Dataset excerpts

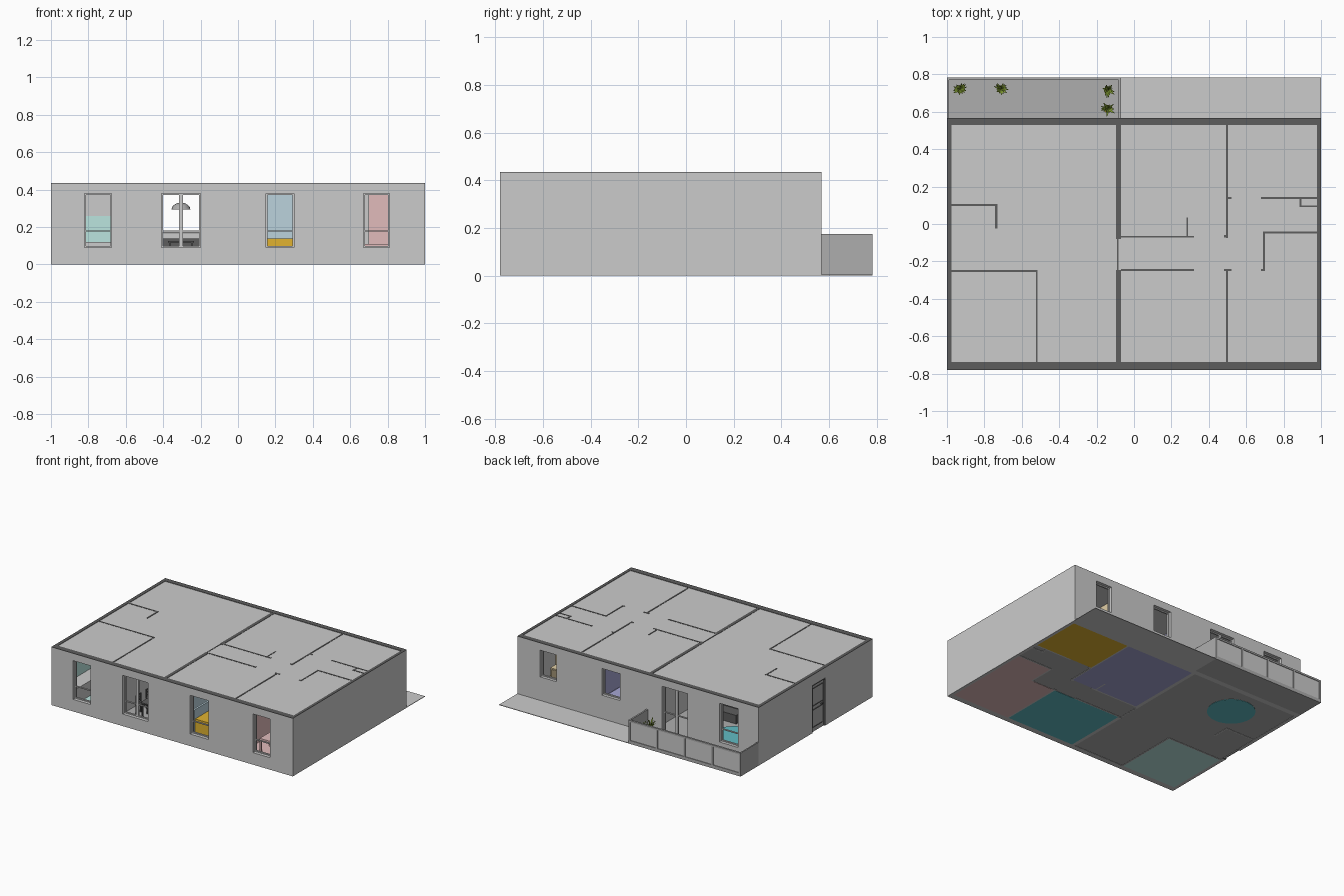
import bpy, bmesh, math, random
from mathutils import Matrix, Vector

if "Cube" in bpy.data.objects:
    bpy.data.objects.remove(bpy.data.objects["Cube"])

random.seed(4)
H, CEIL = 0.435, 0.431
FRONT, BACK, EDGE = -0.78, 0.568, 0.783


def mat(name, r, g, b):
    m = bpy.data.materials.new(name)
    m.diffuse_color = (r, g, b, 1)
    m.use_nodes = True
    m.node_tree.nodes["Principled BSDF"].inputs["Base Color"].default_value = m.diffuse_color
    return m


DARK = mat("dark_grey", .11, .11, .11)
MID = mat("mid_grey", .42, .42, .42)
FLOOR = mat("floor_grey", .42, .42, .42)
TEAL = mat("teal", .12, .5, .55)
MINT = mat("mint", .5, .78, .74)
SKY = mat("pale_blue", .5, .65, .72)
LILAC = mat("lilac", .38, .38, .65)
PINK = mat("pink", .75, .5, .5)
YELLOW = mat("ochre", .75, .45, .03)
BEIGE = mat("beige", .75, .62, .38)
GREEN = mat("leaf_green", .2, .3, .03)


def finish(name, bm, material=None):
    me = bpy.data.meshes.new(name)
    bm.to_mesh(me)
    bm.free()
    ob = bpy.data.objects.new(name, me)
    bpy.context.collection.objects.link(ob)
    if material:
        me.materials.append(material)
    return ob


def boxes(name, spans, material=None):
    """One object from boxes given as (x0, x1, y0, y1, z0, z1)."""
    bm = bmesh.new()
    for x0, x1, y0, y1, z0, z1 in spans:
        m = Matrix.Translation(((x0 + x1) / 2, (y0 + y1) / 2, (z0 + z1) / 2))
        m = m @ Matrix.Diagonal((x1 - x0, y1 - y0, z1 - z0, 1))
        bmesh.ops.create_cube(bm, size=1, matrix=m)
    return finish(name, bm, material)


def pierced_wall(name, a0, a1, b0, b1, holes, along_x=True):
    """Outer wall from a0 to a1 with holes (start, end, bottom, top)."""
    parts, a = [], a0
    for h0, h1, z0, z1 in holes:
        parts.append((a, h0, 0, H - .002))
        if z0 > 0:
            parts.append((h0, h1, 0, z0))
        parts.append((h0, h1, z1, H - .002))
        a = h1
    parts.append((a, a1, 0, H - .002))
    order = (lambda p: (p[0], p[1], b0, b1, p[2], p[3])) if along_x else \
            (lambda p: (b0, b1, p[0], p[1], p[2], p[3]))
    boxes(name, [order(p) for p in parts])
    boxes(name + "_cap", [order((a0, a1, H - .002, H))], DARK)


def window(name, x0, x1, z0, z1, y, mullion):
    """Frame, transom and optional centre post in an opening."""
    t, d = .008, .006
    bars = [(x0, x0 + t, y - d, y + d, z0, z1), (x1 - t, x1, y - d, y + d, z0, z1),
            (x0, x1, y - d, y + d, z0, z0 + t), (x0, x1, y - d, y + d, z1 - t, z1),
            (x0, x1, y - d, y + d, .176, .182)]
    if mullion:
        c = (x0 + x1) / 2
        bars.append((c - .01, c + .01, y - d, y + d, z0, z1))
    boxes(name, bars)


# outer walls and windows
front_holes = [(-.82, -.675, .09, .38), (-.41, -.20, .09, .38),
               (.15, .30, .09, .38), (.67, .81, .09, .38)]
back_holes = [(-.83, -.675, .09, .38), (-.41, -.20, .012, .38),
              (.15, .30, .18, .38), (.675, .81, .18, .38)]
pierced_wall("front_wall", -1, 1, FRONT, -.738, front_holes)
pierced_wall("back_wall", -1, 1, .53, BACK, back_holes)
pierced_wall("left_wall", -.738, .53, -1, -.975, [(-.225, -.06, 0, .36)], False)
pierced_wall("right_wall", -.738, .53, .978, 1, [], False)
for i, (f, b) in enumerate(zip(front_holes, back_holes)):
    window(f"front_window_{i}", *f, -.75, i == 1)
    window(f"back_window_{i}", *b, .54, i == 1)

# entrance door on the left side
boxes("entrance_door", [(-.99, -.98, -.225, -.06, 0, .36)], MID)
boxes("entrance_door_frame",
      [(-1, -.978, a, a + .01, 0, .36) for a in (-.225, -.07)] +
      [(-1, -.978, -.225, -.06, .35, .36)], DARK)
boxes("entrance_door_trim",
      [(-.993, -.99, -.205, -.08, z, z + .006) for z in (.03, .16, .19, .32)] +
      [(-.993, -.99, a, a + .006, .03, .32) for a in (-.205, -.086)] +
      [(-1, -.99, -.2, -.18, .172, .18)], DARK)

# ceiling, and inner walls whose dark tops show through it
boxes("ceiling", [(-.976, .979, -.739, .531, .425, .432)])
T = .011
inner = [(-.095, -.07, -.738, -.245), (-.095, -.07, -.08, .53), (-.092, -.084, -.245, -.08),
         (.491, .502, -.075, .53), (.491, .502, -.738, -.245),
         (.48, .52, -.251, -.24), (.48, .5, -.072, -.06), (.5, .52, .134, .144),
         (.68, .978, .134, .144), (.885, .896, .094, .134), (.885, .978, .09, .1),
         (.69, .978, -.052, -.041), (.69, .7, -.25, -.05), (.68, .7, -.251, -.24),
         (-.07, .32, -.073, -.063), (.281, .29, -.063, .035), (-.07, .32, -.251, -.24),
         (-.975, -.735, .096, .107), (-.742, -.731, -.025, .107),
         (-.975, -.52, -.256, -.246), (-.525, -.515, -.738, -.246)]
boxes("inner_walls", [(*w, 0, .425) for w in inner])
boxes("inner_wall_caps", [(*w, .425, H - .001) for w in inner], DARK)

# room floors, visible from below
boxes("base_floor", [(-.976, .979, -.739, .531, .002, .006)], FLOOR)
for name, x0, x1, y0, y1, m in [
        ("yellow_room", .502, .978, .144, .53, YELLOW),
        ("lilac_room", -.07, .491, -.063, .53, LILAC),
        ("teal_room", -.07, .491, -.738, -.251, TEAL),
        ("pink_room", .502, .978, -.738, -.251, PINK),
        ("pink_nook", .7, .978, -.251, -.052, PINK),
        ("mint_room", -.975, -.525, -.738, -.256, MINT)]:
    boxes(name + "_floor", [(x0, x1, y0, y1, 0, .009)], m)

# coloured wall linings
boxes("mint_tiles", [(-.97, -.53, -.262, -.256, .009, .26), (-.975, -.97, -.735, -.26, .009, .26),
                     (-.53, -.525, -.735, -.26, .009, .26)], MINT)
boxes("blue_wallpaper", [(-.07, .32, -.256, -.251, .009, .424), (-.07, -.066, -.735, -.256, .009, .424),
                         (.487, .491, -.735, -.251, .009, .424)], SKY)
boxes("pink_wallpaper", [(.7, .975, -.057, -.052, .009, .424), (.502, .507, -.735, -.251, .009, .424),
                         (.973, .978, -.735, -.057, .009, .424)], PINK)
boxes("lilac_wallpaper", [(-.07, .281, -.063, -.059, .009, .424), (-.07, -.066, -.059, .53, .009, .424),
                          (.487, .491, -.059, .53, .009, .424)], LILAC)
boxes("beige_wallpaper", [(.69, .978, .144, .148, .009, .424), (.502, .506, .148, .53, .009, .424)], BEIGE)

# round rug
bm = bmesh.new()
bmesh.ops.create_cone(bm, cap_ends=True, segments=32, radius1=.165, radius2=.165, depth=.012,
                      matrix=Matrix.Translation((-.61, .3, .006)))
finish("round_rug", bm, TEAL)

# porch strip and balcony
boxes("porch_strip", [(-.07, 1, BACK, EDGE, 0, .004)])
boxes("balcony_floor", [(-1, -.07, BACK, EDGE, 0, .012)], MID)
boxes("balcony_ends", [(-1, -.99, BACK, EDGE, .012, .175),
                       (-.082, -.07, BACK, EDGE, .012, .175)], MID)
posts = [-1 + i * (.93 - .014) / 4 for i in range(5)]
boxes("balcony_rail", [(p, p + .014, EDGE - .014, EDGE, .012, .175) for p in posts] +
      [(-1, -.07, EDGE - .014, EDGE, z, z + .013) for z in (.012, .162)], MID)
boxes("balcony_panels", [(-.99, -.08, EDGE - .01, EDGE - .005, .02, .165)])


def plant(name, x, y):
    """Tapered pot with a spray of drooping blades."""
    bm = bmesh.new()
    bmesh.ops.create_cone(bm, cap_ends=True, segments=12, radius1=.014, radius2=.021, depth=.05,
                          matrix=Matrix.Translation((x, y, .037)))
    finish(name + "_pot", bm, YELLOW)
    bm = bmesh.new()
    for i in range(18):
        a = i * 2.4
        out, side = Vector((math.cos(a), math.sin(a), 0)), Vector((-math.sin(a), math.cos(a), 0))
        r, h = random.uniform(.02, .042), random.uniform(.03, .09)
        rows = []
        for t, w in ((0, .002), (.5, .006), (1, .001)):
            p = Vector((x, y, .06)) + out * r * t + Vector((0, 0, h * t * (1.7 - .8 * t)))
            rows.append([bm.verts.new(p - side * w), bm.verts.new(p + side * w)])
        for lo, hi in zip(rows, rows[1:]):
            bm.faces.new((lo[0], lo[1], hi[1], hi[0]))
    finish(name + "_leaves", bm, GREEN)


for i, (x, y) in enumerate([(-.93, .72), (-.71, .72), (-.14, .715), (-.14, .615)]):
    plant(f"balcony_plant_{i}", x, y)

# dining table, chairs and dome lamp
TX, TY = -.305, -.5
boxes("dining_table", [(TX - .07, TX + .07, TY - .12, TY + .12, .118, .126)] +
      [(TX + a - .005, TX + a + .005, TY + b - .005, TY + b + .005, .006, .118)
       for a in (-.06, .06) for b in (-.11, .11)], DARK)
for i, (s, cy) in enumerate([(s, TY + d) for s in (-1, 1) for d in (-.06, .06)]):
    cx = TX + s * .1
    back = cx + s * .028
    legs = [(cx + a - .003, cx + a + .003, cy + b - .003, cy + b + .003, .006, .08)
            for a in (-.027, .027) for b in (-.027, .027)]
    slats = [(back - .003, back + .003, cy - .03, cy + .03, z, z + .01) for z in (.1, .12, .14)]
    rails = [(back - .003, back + .003, cy + b - .003, cy + b + .003, .08, .15) for b in (-.027, .027)]
    boxes(f"dining_chair_{i}", legs + slats + rails +
          [(cx - .031, cx + .031, cy - .031, cy + .031, .08, .088)], DARK)
bm = bmesh.new()
bmesh.ops.create_uvsphere(bm, u_segments=20, v_segments=12, radius=.05)
bmesh.ops.bisect_plane(bm, geom=bm.verts[:] + bm.edges[:] + bm.faces[:], plane_co=(0, 0, 0),
                       plane_no=(0, 0, -1), clear_outer=True)
bmesh.ops.scale(bm, vec=(1, 1, .7), verts=bm.verts)
bmesh.ops.translate(bm, vec=(TX, TY, .295), verts=bm.verts)
for f in bm.faces:
    f.smooth = True
finish("lamp_shade", bm, MID)
boxes("lamp_cord", [(TX - .002, TX + .002, TY - .002, TY + .002, .32, .425)], DARK)

# simple room furniture seen through the windows
boxes("ochre_bed", [(.1, .42, -.65, -.3, .03, .14)], YELLOW)
boxes("bed_headboard", [(.085, .1, -.66, -.29, .009, .21)], SKY)
boxes("lilac_bed", [(.08, .36, .05, .4, .03, .11), (.08, .36, .035, .05, .009, .18)], LILAC)
boxes("beige_desk", [(.62, .9, .2, .32, .12, .13), (.62, .63, .2, .32, .009, .12),
                     (.89, .9, .2, .32, .009, .12)], BEIGE)
boxes("pink_bench", [(.6, .88, -.6, -.48, .1, .11)] +
      [(a, a + .01, b, b + .01, .009, .1) for a in (.6, .87) for b in (-.6, -.49)], PINK)
boxes("counter", [(-.97, -.86, -.7, -.3, .009, .12), (-.86, -.56, -.36, -.263, .009, .12)])
boxes("sofa", [(-.5, -.2, .02, .12, .006, .07), (-.5, -.2, 0, .03, .07, .14)], DARK)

» TASK
Only the lines above starting with the one with "for a in (-.06, .06)" and going through the one with "[(a, a + .01, b, b" are to be copied, word for word and with both ends kept.

» REPLY
       for a in (-.06, .06) for b in (-.11, .11)], DARK)
for i, (s, cy) in enumerate([(s, TY + d) for s in (-1, 1) for d in (-.06, .06)]):
    cx = TX + s * .1
    back = cx + s * .028
    legs = [(cx + a - .003, cx + a + .003, cy + b - .003, cy + b + .003, .006, .08)
            for a in (-.027, .027) for b in (-.027, .027)]
    slats = [(back - .003, back + .003, cy - .03, cy + .03, z, z + .01) for z in (.1, .12, .14)]
    rails = [(back - .003, back + .003, cy + b - .003, cy + b + .003, .08, .15) for b in (-.027, .027)]
    boxes(f"dining_chair_{i}", legs + slats + rails +
          [(cx - .031, cx + .031, cy - .031, cy + .031, .08, .088)], DARK)
bm = bmesh.new()
bmesh.ops.create_uvsphere(bm, u_segments=20, v_segments=12, radius=.05)
bmesh.ops.bisect_plane(bm, geom=bm.verts[:] + bm.edges[:] + bm.faces[:], plane_co=(0, 0, 0),
                       plane_no=(0, 0, -1), clear_outer=True)
bmesh.ops.scale(bm, vec=(1, 1, .7), verts=bm.verts)
bmesh.ops.translate(bm, vec=(TX, TY, .295), verts=bm.verts)
for f in bm.faces:
    f.smooth = True
finish("lamp_shade", bm, MID)
boxes("lamp_cord", [(TX - .002, TX + .002, TY - .002, TY + .002, .32, .425)], DARK)

# simple room furniture seen through the windows
boxes("ochre_bed", [(.1, .42, -.65, -.3, .03, .14)], YELLOW)
boxes("bed_headboard", [(.085, .1, -.66, -.29, .009, .21)], SKY)
boxes("lilac_bed", [(.08, .36, .05, .4, .03, .11), (.08, .36, .035, .05, .009, .18)], LILAC)
boxes("beige_desk", [(.62, .9, .2, .32, .12, .13), (.62, .63, .2, .32, .009, .12),
                     (.89, .9, .2, .32, .009, .12)], BEIGE)
boxes("pink_bench", [(.6, .88, -.6, -.48, .1, .11)] +
      [(a, a + .01, b, b + .01, .009, .1) for a in (.6, .87) for b in (-.6, -.49)], PINK)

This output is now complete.